DESCRIPTION OF THE TASK: In the lines below, look for "grey". Copy each line where it appears.

MATERIALS PROVIDED:
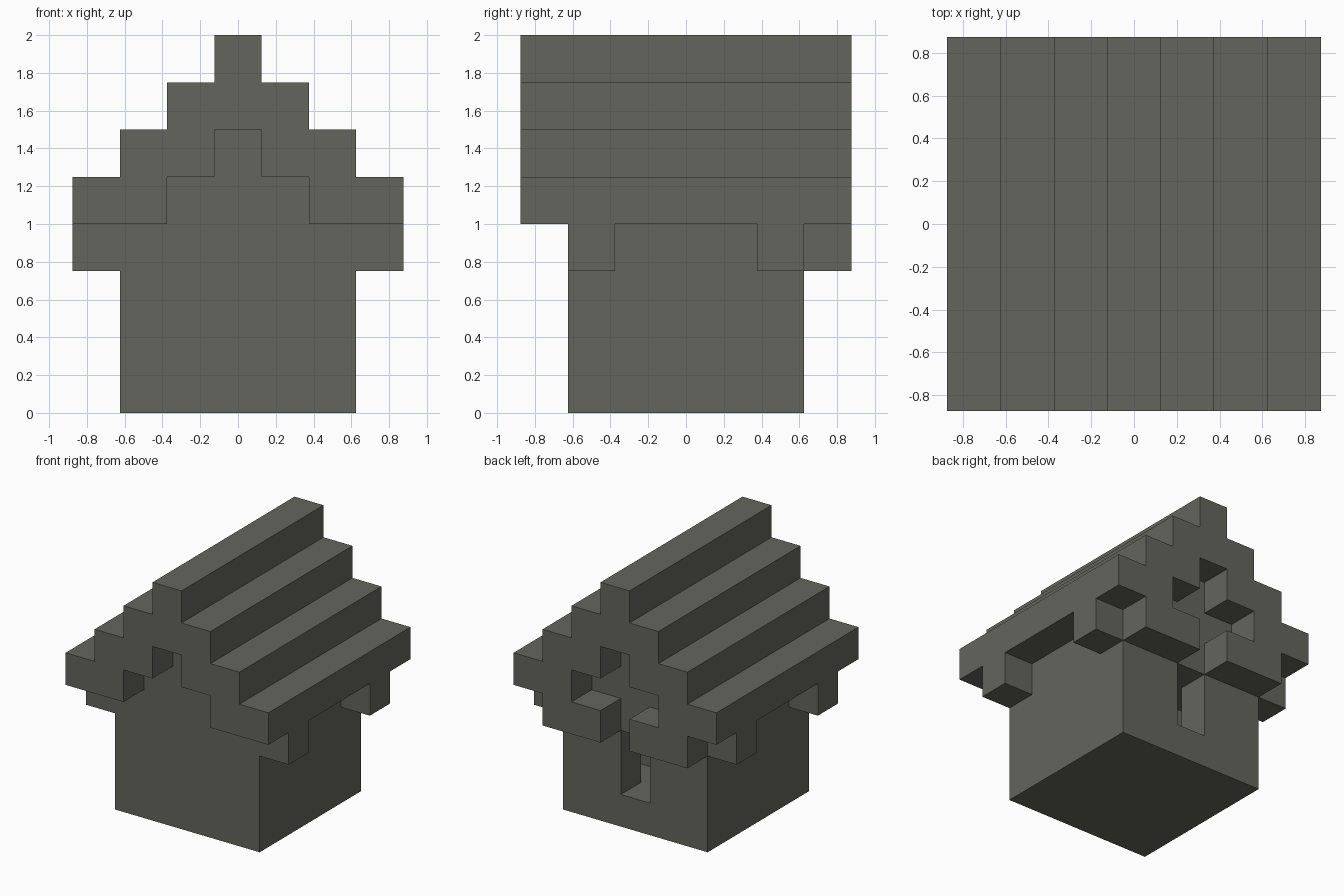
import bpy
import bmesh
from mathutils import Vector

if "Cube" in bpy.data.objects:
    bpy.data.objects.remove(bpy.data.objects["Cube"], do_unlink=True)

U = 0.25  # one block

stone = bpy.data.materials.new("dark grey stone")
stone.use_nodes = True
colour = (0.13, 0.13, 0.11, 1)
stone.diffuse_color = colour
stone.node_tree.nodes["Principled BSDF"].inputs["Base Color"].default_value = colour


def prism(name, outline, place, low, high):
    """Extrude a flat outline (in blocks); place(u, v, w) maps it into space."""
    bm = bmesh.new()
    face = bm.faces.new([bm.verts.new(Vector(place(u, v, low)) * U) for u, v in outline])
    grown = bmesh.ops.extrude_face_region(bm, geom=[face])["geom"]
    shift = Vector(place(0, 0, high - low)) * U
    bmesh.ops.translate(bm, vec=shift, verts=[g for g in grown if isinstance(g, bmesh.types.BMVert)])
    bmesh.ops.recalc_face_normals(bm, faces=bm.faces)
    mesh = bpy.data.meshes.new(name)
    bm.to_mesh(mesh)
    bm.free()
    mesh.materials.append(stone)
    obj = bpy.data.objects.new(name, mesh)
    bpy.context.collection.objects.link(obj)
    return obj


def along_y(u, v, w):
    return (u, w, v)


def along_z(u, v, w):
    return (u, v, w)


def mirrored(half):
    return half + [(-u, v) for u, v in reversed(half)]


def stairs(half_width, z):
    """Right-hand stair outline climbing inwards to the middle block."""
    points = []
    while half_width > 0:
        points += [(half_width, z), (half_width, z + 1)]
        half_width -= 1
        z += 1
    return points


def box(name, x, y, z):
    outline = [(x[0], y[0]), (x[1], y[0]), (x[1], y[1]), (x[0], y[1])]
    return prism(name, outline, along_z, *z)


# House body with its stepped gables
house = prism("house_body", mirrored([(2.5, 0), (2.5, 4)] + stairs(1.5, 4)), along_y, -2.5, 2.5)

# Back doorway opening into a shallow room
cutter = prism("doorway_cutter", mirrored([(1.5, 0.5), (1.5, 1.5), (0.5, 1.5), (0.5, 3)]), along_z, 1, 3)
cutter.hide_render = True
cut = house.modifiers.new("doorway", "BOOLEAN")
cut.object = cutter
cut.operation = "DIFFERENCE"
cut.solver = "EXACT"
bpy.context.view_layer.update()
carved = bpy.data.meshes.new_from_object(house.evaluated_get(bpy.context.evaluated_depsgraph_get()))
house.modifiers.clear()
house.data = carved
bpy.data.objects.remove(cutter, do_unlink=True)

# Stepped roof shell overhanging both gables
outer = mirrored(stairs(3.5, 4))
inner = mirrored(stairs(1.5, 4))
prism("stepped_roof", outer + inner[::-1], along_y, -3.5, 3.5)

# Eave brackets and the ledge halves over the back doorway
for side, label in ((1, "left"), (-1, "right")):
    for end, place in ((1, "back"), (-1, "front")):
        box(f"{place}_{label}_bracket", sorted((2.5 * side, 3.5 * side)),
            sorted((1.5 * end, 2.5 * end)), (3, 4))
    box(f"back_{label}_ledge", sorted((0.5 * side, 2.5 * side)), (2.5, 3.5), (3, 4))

--

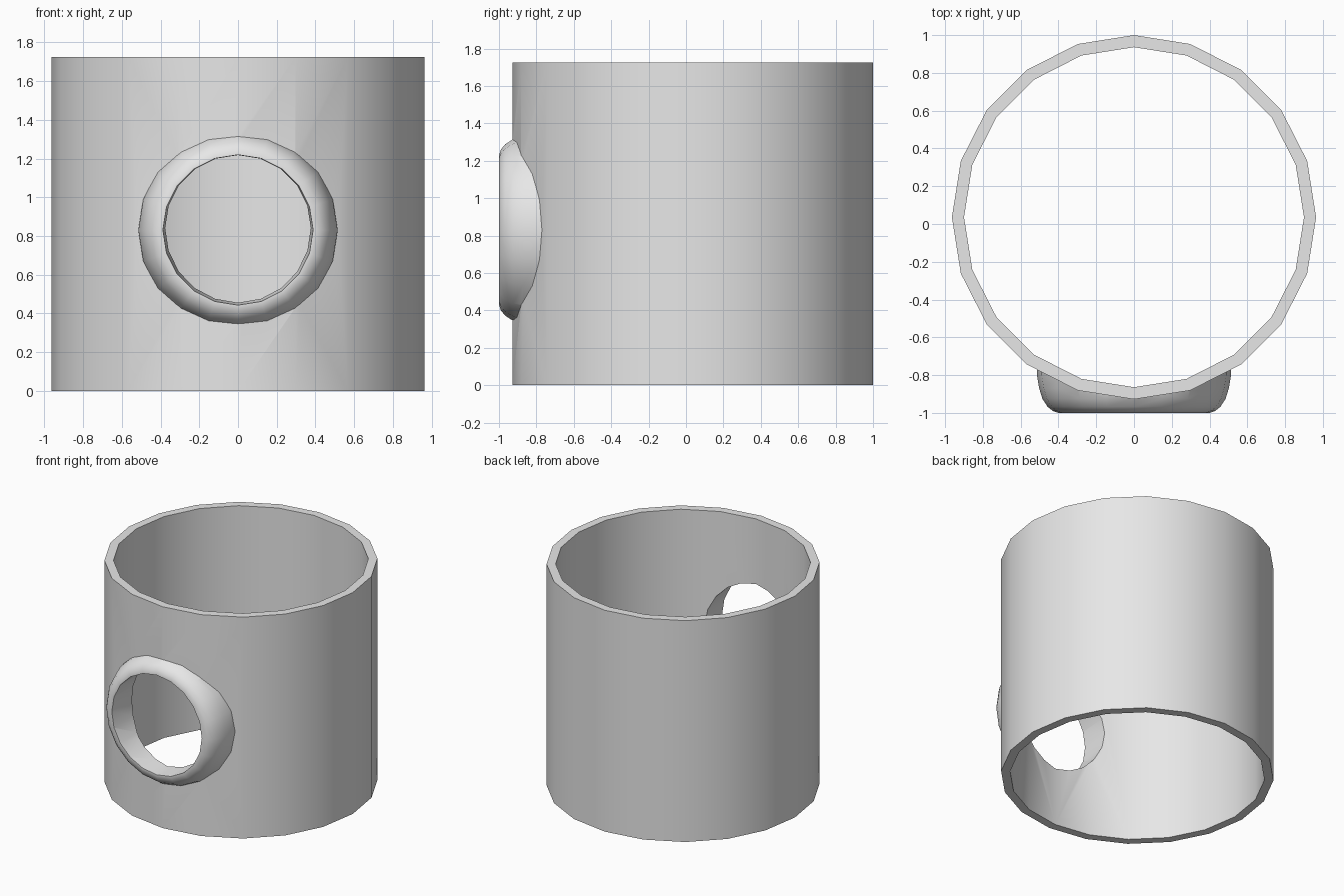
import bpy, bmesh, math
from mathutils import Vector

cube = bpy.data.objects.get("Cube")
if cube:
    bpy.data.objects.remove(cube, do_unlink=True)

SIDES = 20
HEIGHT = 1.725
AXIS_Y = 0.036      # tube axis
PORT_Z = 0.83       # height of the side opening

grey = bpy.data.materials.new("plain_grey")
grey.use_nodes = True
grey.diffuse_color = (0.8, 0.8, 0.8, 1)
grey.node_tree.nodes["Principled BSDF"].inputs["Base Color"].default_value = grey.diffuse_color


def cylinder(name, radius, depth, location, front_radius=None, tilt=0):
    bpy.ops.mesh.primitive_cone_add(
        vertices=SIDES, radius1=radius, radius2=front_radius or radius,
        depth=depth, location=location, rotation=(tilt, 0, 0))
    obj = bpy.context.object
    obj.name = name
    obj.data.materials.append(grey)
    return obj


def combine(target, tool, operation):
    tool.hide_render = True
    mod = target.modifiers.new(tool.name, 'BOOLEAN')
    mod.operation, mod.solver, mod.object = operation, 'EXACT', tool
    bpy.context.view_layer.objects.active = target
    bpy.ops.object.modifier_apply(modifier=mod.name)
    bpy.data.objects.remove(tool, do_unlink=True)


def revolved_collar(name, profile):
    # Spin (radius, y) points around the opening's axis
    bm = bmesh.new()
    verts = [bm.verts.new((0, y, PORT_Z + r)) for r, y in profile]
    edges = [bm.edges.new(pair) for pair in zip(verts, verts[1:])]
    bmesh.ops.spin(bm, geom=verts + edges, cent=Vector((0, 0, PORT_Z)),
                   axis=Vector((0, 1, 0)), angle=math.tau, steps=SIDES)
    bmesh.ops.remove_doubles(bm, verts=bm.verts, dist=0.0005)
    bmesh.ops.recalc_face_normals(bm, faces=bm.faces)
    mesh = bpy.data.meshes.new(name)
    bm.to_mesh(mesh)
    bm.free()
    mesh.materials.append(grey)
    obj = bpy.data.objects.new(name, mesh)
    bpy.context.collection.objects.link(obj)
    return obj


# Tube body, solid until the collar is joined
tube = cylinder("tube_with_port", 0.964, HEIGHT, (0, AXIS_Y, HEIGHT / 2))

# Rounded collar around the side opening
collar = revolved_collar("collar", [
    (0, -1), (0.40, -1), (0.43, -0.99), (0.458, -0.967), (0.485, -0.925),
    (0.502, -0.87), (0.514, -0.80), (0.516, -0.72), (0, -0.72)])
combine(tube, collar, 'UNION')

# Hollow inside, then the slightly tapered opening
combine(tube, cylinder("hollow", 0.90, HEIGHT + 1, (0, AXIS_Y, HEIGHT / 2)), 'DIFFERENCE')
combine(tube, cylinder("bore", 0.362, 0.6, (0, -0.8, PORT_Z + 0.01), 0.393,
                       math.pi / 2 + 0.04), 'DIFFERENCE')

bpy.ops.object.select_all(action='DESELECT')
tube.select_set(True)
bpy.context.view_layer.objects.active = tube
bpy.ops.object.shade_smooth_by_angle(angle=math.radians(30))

EXPECTED OUTPUT:
stone = bpy.data.materials.new("dark grey stone")
grey = bpy.data.materials.new("plain_grey")
grey.use_nodes = True
grey.diffuse_color = (0.8, 0.8, 0.8, 1)
grey.node_tree.nodes["Principled BSDF"].inputs["Base Color"].default_value = grey.diffuse_color
    obj.data.materials.append(grey)
    mesh.materials.append(grey)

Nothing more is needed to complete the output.